The apex predator of the dinosaur world would do well in a cross country race–and deplete less energy while on the hunt–new research shows.
New, open access research published in PLOS One, examined a number of theropod (bipedal) dinosaurs, including everything from their overall mass to the circumference of their strongest leg-bone, the femur. While much of this research has been done before for Tyrannosaurus rex and related dinosaurs–creating top speed range estimates from 35km/h to 70km/h–this research focused heavily on the mass of creature in relation to its various leg measurements.
The research shows that while the T-rex likely didn’t get any speed boosts from its large size–earlier research suggested running too fast and falling over could kill the dinosaur–it did benefit from so-called “cost savings” in transport.

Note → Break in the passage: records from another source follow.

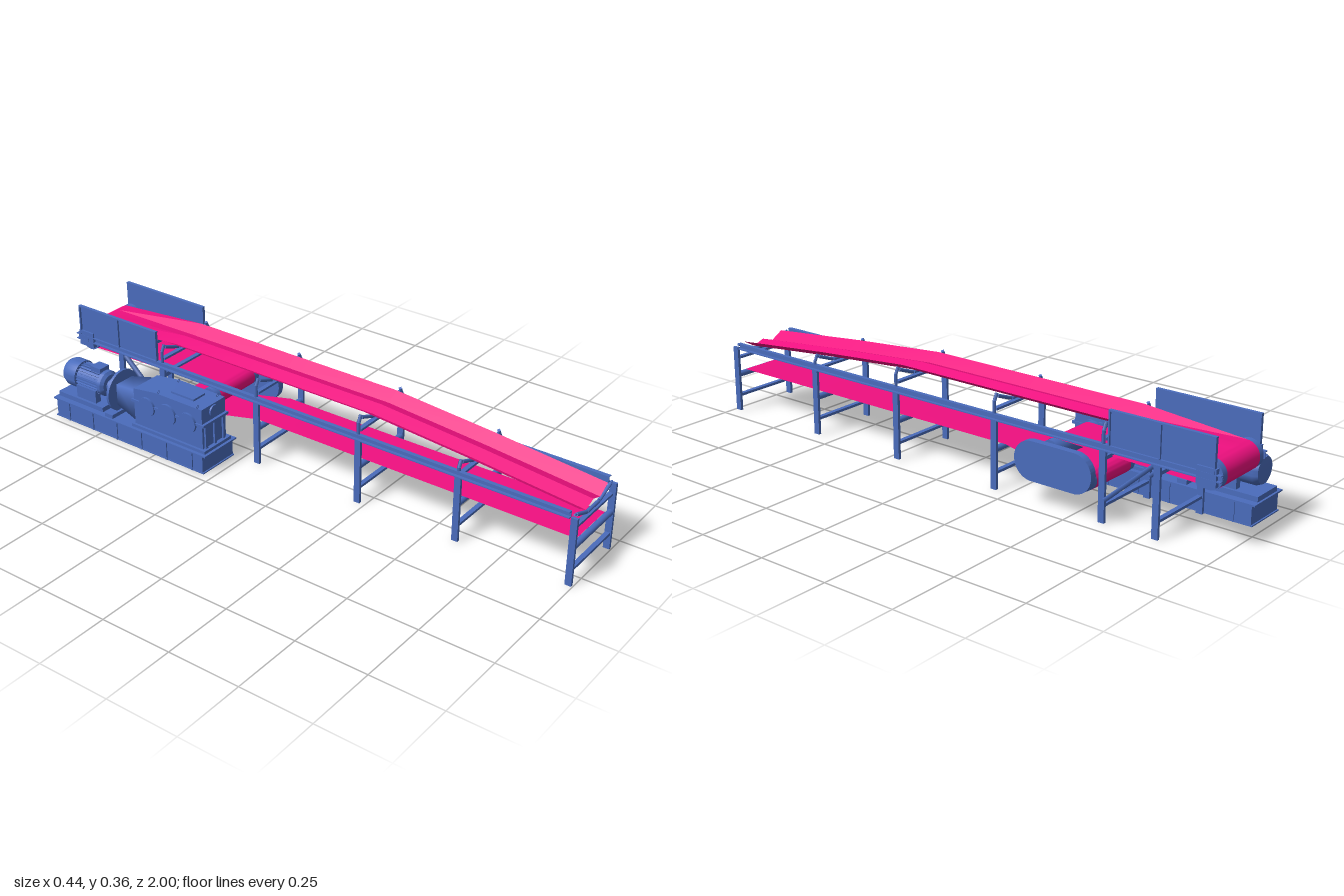
import * as THREE from 'three';
import { toCreasedNormals } from 'three/addons/utils/BufferGeometryUtils.js';

const blue = new THREE.MeshStandardMaterial({ color: 0x4a6cbc });
const pink = new THREE.MeshStandardMaterial({ color: 0xf01080, side: THREE.DoubleSide });
const CX = 0.07; // conveyor centre line
const V = (x, y, z) => new THREE.Vector3(x, y, z);

export function createModel() {
  const model = new THREE.Group();
  const section = (name) => {
    const g = new THREE.Group();
    g.name = name;
    model.add(g);
    return g;
  };
  const add = (parent, name, geo, mat = blue) => {
    const m = new THREE.Mesh(geo, mat);
    m.name = name;
    parent.add(m);
    return m;
  };
  // box given by its limits
  const box = (p, name, x0, x1, y0, y1, z0, z1) => {
    const m = add(p, name, new THREE.BoxGeometry(x1 - x0, y1 - y0, z1 - z0));
    m.position.set((x0 + x1) / 2, (y0 + y1) / 2, (z0 + z1) / 2);
    return m;
  };
  // round bar between two points
  const rod = (p, name, a, b, r, r2 = r, sides = 24) => {
    const m = add(p, name, new THREE.CylinderGeometry(r2, r, a.distanceTo(b), sides));
    m.position.copy(a).add(b).multiplyScalar(0.5);
    m.quaternion.setFromUnitVectors(V(0, 1, 0), b.clone().sub(a).normalize());
    return m;
  };
  // side plate: (z, y) outline pulled along x
  const plate = (p, name, shape, x0, x1) => {
    const geo = new THREE.ExtrudeGeometry(shape, { depth: x1 - x0, bevelEnabled: false, curveSegments: 20 });
    geo.rotateY(-Math.PI / 2); // shape x becomes z, depth becomes -x
    geo.translate(x1, 0, 0);
    return add(p, name, toCreasedNormals(geo, 0.5));
  };

  // belt: troughed carrying run, head wrap, S-wrap on the drive, return run
  const path = [[0.98, 0.248, 1], [0.59, 0.286, 1], [0.22, 0.316, 1], [-0.19, 0.316, 1], [-0.6, 0.316, 1]];
  const arc = (z, y, r, from, to, n = 16) => {
    for (let i = 0; i <= n; i++) {
      const t = from + (to - from) * i / n;
      path.push([z + r * Math.cos(t), y + r * Math.sin(t), 0]);
    }
  };
  arc(-0.952, 0.24, 0.047, Math.PI / 2, Math.PI * 1.5);
  arc(-0.4, 0.177, 0.034, Math.PI / 2, -Math.PI / 2);
  arc(-0.525, 0.11, 0.034, Math.PI / 2, Math.PI * 1.5);
  path.push([-0.21, 0.145, 0], [0.98, 0.145, 0]);
  const dips = [0, -0.026, -0.011, -0.026, 0];
  const pos = [], index = [];
  path.forEach(([z, y, trough], i) => {
    dips.forEach((d, j) => pos.push(CX - 0.09 + 0.045 * j, y + d * trough, z));
    if (i === 0) return;
    for (let j = 0; j < 4; j++) {
      const a = (i - 1) * 5 + j, b = a + 5;
      index.push(a, a + 1, b, a + 1, b + 1, b);
    }
  });
  const beltGeo = new THREE.BufferGeometry();
  beltGeo.setAttribute('position', new THREE.Float32BufferAttribute(pos, 3));
  beltGeo.setIndex(index);
  add(model, 'belt', toCreasedNormals(beltGeo, 0.4), pink);

  // pulleys with shafts
  const pulleys = section('pulleys');
  for (const [name, z, y, r] of [['headPulley', -0.952, 0.24, 0.046], ['upperDrivePulley', -0.4, 0.177, 0.033], ['lowerDrivePulley', -0.525, 0.11, 0.033]]) {
    rod(pulleys, name, V(-0.042, y, z), V(0.182, y, z), r, r, 40);
    rod(pulleys, name + 'Shaft', V(r > 0.04 ? -0.06 : -0.1, y, z), V(0.198, y, z), 0.01);
  }
  for (const [z, y] of [[-0.4, 0.177], [-0.525, 0.11]]) {
    rod(pulleys, 'coupling', V(-0.081, y, z), V(-0.073, y, z), 0.017);
    rod(pulleys, 'bearing', V(-0.06, y, z), V(-0.043, y, z), 0.014);
  }

  // gear cover joining the two drive pulleys
  const cover = new THREE.Shape();
  const cr = 0.065;
  cover.absarc(-0.515, 0.144, cr, Math.PI / 2, Math.PI * 1.5);
  cover.absarc(-0.357, 0.144, cr, -Math.PI / 2, Math.PI / 2);
  plate(section('driveCover'), 'driveGearCover', cover, 0.198, 0.222);

  // frame: rails, posts, cross members, side boards
  const frame = section('frame');
  for (const s of [-1, 1]) {
    const sideBox = (name, w0, w1, y0, y1, z0, z1) =>
      box(frame, name, CX + (s > 0 ? w0 : -w1), CX + (s > 0 ? w1 : -w0), y0, y1, z0, z1);
    sideBox('rail', 0.116, 0.119, 0.23, 0.252, -1, 0.97);
    sideBox('railTopFlange', 0.116, 0.13, 0.249, 0.252, -1, 0.97);
    sideBox('railBottomFlange', 0.116, 0.13, 0.23, 0.233, -1, 0.97);
    sideBox('skirtBoard', 0.119, 0.123, 0.252, 0.363, -0.98, -0.62);
    sideBox('skirtTopEdge', 0.118, 0.13, 0.358, 0.363, -0.98, -0.62);
    for (const z of [-0.98, -0.8, -0.625]) sideBox('skirtRib', 0.119, 0.13, 0.252, 0.36, z, z + 0.005);
    sideBox('headBearing', 0.114, 0.129, 0.212, 0.268, -0.985, -0.92);
    for (const z of [0.985, 0.59, 0.22, -0.19, -0.6, -0.79])
      sideBox('post', 0.117, 0.127, 0, z > 0.9 ? 0.235 : 0.232, z - 0.011, z + 0.011);
    // diagonal braces at the head end
    const x = CX + s * 0.121;
    const brace = rod(frame, 'diagonalBrace', V(x, 0.075, -0.61), V(x, 0.225, -0.775), 0.009, 0.009, 4);
    brace.geometry.rotateY(Math.PI / 4);
  }
  for (const z of [0.985, 0.59, 0.22, -0.19, -0.6, -0.79]) {
    box(frame, 'lowerCrossbar', CX - 0.118, CX + 0.118, 0.051, 0.06, z - 0.008, z + 0.008);
    if (z > -0.5) rod(frame, 'returnRoller', V(CX - 0.117, 0.132, z), V(CX + 0.117, 0.132, z), 0.0105);
    else box(frame, 'upperCrossbar', CX - 0.118, CX + 0.118, 0.2, 0.212, z - 0.008, z + 0.008);
  }

  // three-roll idlers under the belt
  const idlers = section('idlers');
  for (const [z, edge] of path.slice(0, 5)) {
    const y = edge - 0.037;
    rod(idlers, 'centreRoll', V(CX - 0.035, y, z), V(CX + 0.035, y, z), 0.006);
    for (const s of [-1, 1]) {
      const outer = V(CX + s * 0.106, y + 0.026, z);
      rod(idlers, 'wingRoll', V(CX + s * 0.04, y + 0.001, z), outer, 0.006);
      rod(idlers, 'rollPin', outer, V(CX + s * 0.118, y + 0.031, z), 0.003);
      if (edge < 0.26) continue;
      // bracket rising from the rail
      rod(idlers, 'bracketArm', V(CX + s * 0.122, 0.25, z), V(CX + s * 0.122, y + 0.015, z), 0.007, 0.007, 4);
      rod(idlers, 'bracketTip', V(CX + s * 0.122, y + 0.012, z), V(CX + s * 0.11, y + 0.036, z), 0.007, 0.007, 4);
    }
    box(idlers, 'idlerCrossbar', CX - 0.118, CX + 0.118, y - 0.018, y - 0.01, z - 0.008, z + 0.008);
  }

  // drive base: tray with flanges and ribs
  const base = section('driveBase');
  const MX = -0.142;
  for (const x of [-0.218, -0.066]) box(base, 'baseWall', x, x + 0.005, 0, 0.068, -0.96, -0.29);
  for (const z of [-0.96, -0.72, -0.295]) box(base, 'baseEnd', -0.218, -0.062, 0, 0.068, z, z + 0.005);
  box(base, 'baseTop', -0.222, -0.058, 0.066, 0.071, -0.972, -0.275);
  box(base, 'baseFloorFlange', -0.22, -0.06, 0, 0.004, -0.965, -0.285);
  for (let i = 0; i < 6; i++) {
    const z = -0.9 + i * 0.113;
    for (const x of [-0.222, -0.062]) box(base, 'baseRib', x, x + 0.004, 0, 0.066, z - 0.003, z + 0.003);
  }
  box(base, 'motorPlinth', -0.2, -0.085, 0.071, 0.088, -0.965, -0.755);

  // gearbox
  const gearbox = section('gearbox');
  const side = new THREE.Shape();
  [[-0.3, 0.08], [-0.3, 0.229], [-0.5, 0.229], [-0.6, 0.215], [-0.6, 0.08]].forEach(([z, y], i) =>
    i ? side.lineTo(z, y) : side.moveTo(z, y));
  plate(gearbox, 'gearboxCase', side, -0.201, -0.082);
  box(gearbox, 'splitFlange', -0.206, -0.078, 0.166, 0.175, -0.61, -0.29);
  box(gearbox, 'gearboxFoot', -0.21, -0.074, 0.071, 0.082, -0.61, -0.285);
  box(gearbox, 'inspectionCover', MX - 0.027, MX + 0.03, 0.228, 0.236, -0.46, -0.36);
  for (const x of [-0.187, -0.142, -0.097])
    for (const z of [-0.297, -0.603]) box(gearbox, 'caseRib', x - 0.005, x + 0.005, 0.08, 0.168, z - 0.004, z + 0.004);
  rod(gearbox, 'endCap', V(MX, 0.204, -0.302), V(MX, 0.204, -0.294), 0.021, 0.021, 32);
  [[-0.36, 0.036], [-0.45, 0.038], [-0.54, 0.034]].forEach(([z, r]) => {
    rod(gearbox, 'bearingCap', V(-0.209, 0.165, z), V(-0.199, 0.165, z), r, r, 32);
    rod(gearbox, 'innerCap', V(-0.084, 0.165, z), V(-0.076, 0.165, z), r * 0.8, r * 0.8, 32);
  });
  for (const x of [-0.197, -0.096])
    for (const z of [-0.32, -0.49]) {
      const eye = add(gearbox, 'liftingEye', new THREE.TorusGeometry(0.0045, 0.0015, 8, 16));
      eye.position.set(x, 0.235, z);
    }
  // tapered input neck and coupling discs
  const neck = rod(gearbox, 'inputNeck', V(MX, 0.15, -0.595), V(MX, 0.15, -0.7), 0.082, 0.055, 4);
  neck.geometry.rotateY(Math.PI / 4);
  rod(gearbox, 'brakeDisc', V(MX, 0.15, -0.705), V(MX, 0.15, -0.715), 0.075, 0.075, 40);
  rod(gearbox, 'inputCoupling', V(MX, 0.15, -0.69), V(MX, 0.15, -0.775), 0.022, 0.022);
  box(gearbox, 'couplingStand', -0.215, -0.068, 0.071, 0.085, -0.73, -0.695);

  // electric motor with cooling fins and fan cowl
  const motor = section('motor');
  const profile = [[0, -0.765], [0.036, -0.765], [0.046, -0.775], [0.046, -0.79], [0.04, -0.79], [0.04, -0.89],
    [0.051, -0.89], [0.051, -0.935], [0.043, -0.952], [0, -0.956]].map(([r, z]) => new THREE.Vector2(r, -z));
  const body = new THREE.LatheGeometry(profile, 36);
  body.rotateX(-Math.PI / 2);
  add(motor, 'motorBody', toCreasedNormals(body, 0.5)).position.set(MX, 0.153, 0);
  for (let i = 0; i < 24; i++) {
    const fin = add(motor, 'coolingFin', new THREE.BoxGeometry(0.009, 0.002, 0.1).translate(0.042, 0, 0));
    fin.position.set(MX, 0.153, -0.84);
    fin.rotation.z = i * Math.PI / 12;
  }
  box(motor, 'terminalBox', MX - 0.022, MX + 0.022, 0.19, 0.212, -0.835, -0.79);
  for (const s of [-1, 1]) box(motor, 'motorFoot', MX + s * 0.036 - 0.012, MX + s * 0.036 + 0.012, 0.086, 0.135, -0.885, -0.795);

  return model;
}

That’s to say, the king of the dinosaurs saved energy “locating, pursing and subduing prey”, meaning it likely needed several tonnes of food less than previous estimates.
Additionally, the research supports two other beliefs about the T-rex: it was likely a pack hunter, in certain conditions anyways, and it was likely able to turn on a dime.
“When combined these two lines of evidence for an energy efficient, yet still nimble, design of the Tyrannosauridae hindlimb reflect a likely long-distance stalker with a final burst to the kill likely in a pack or family unit, similar to modern wolves.”
Top image: Herschel Hoffmeyer via Shutterstock.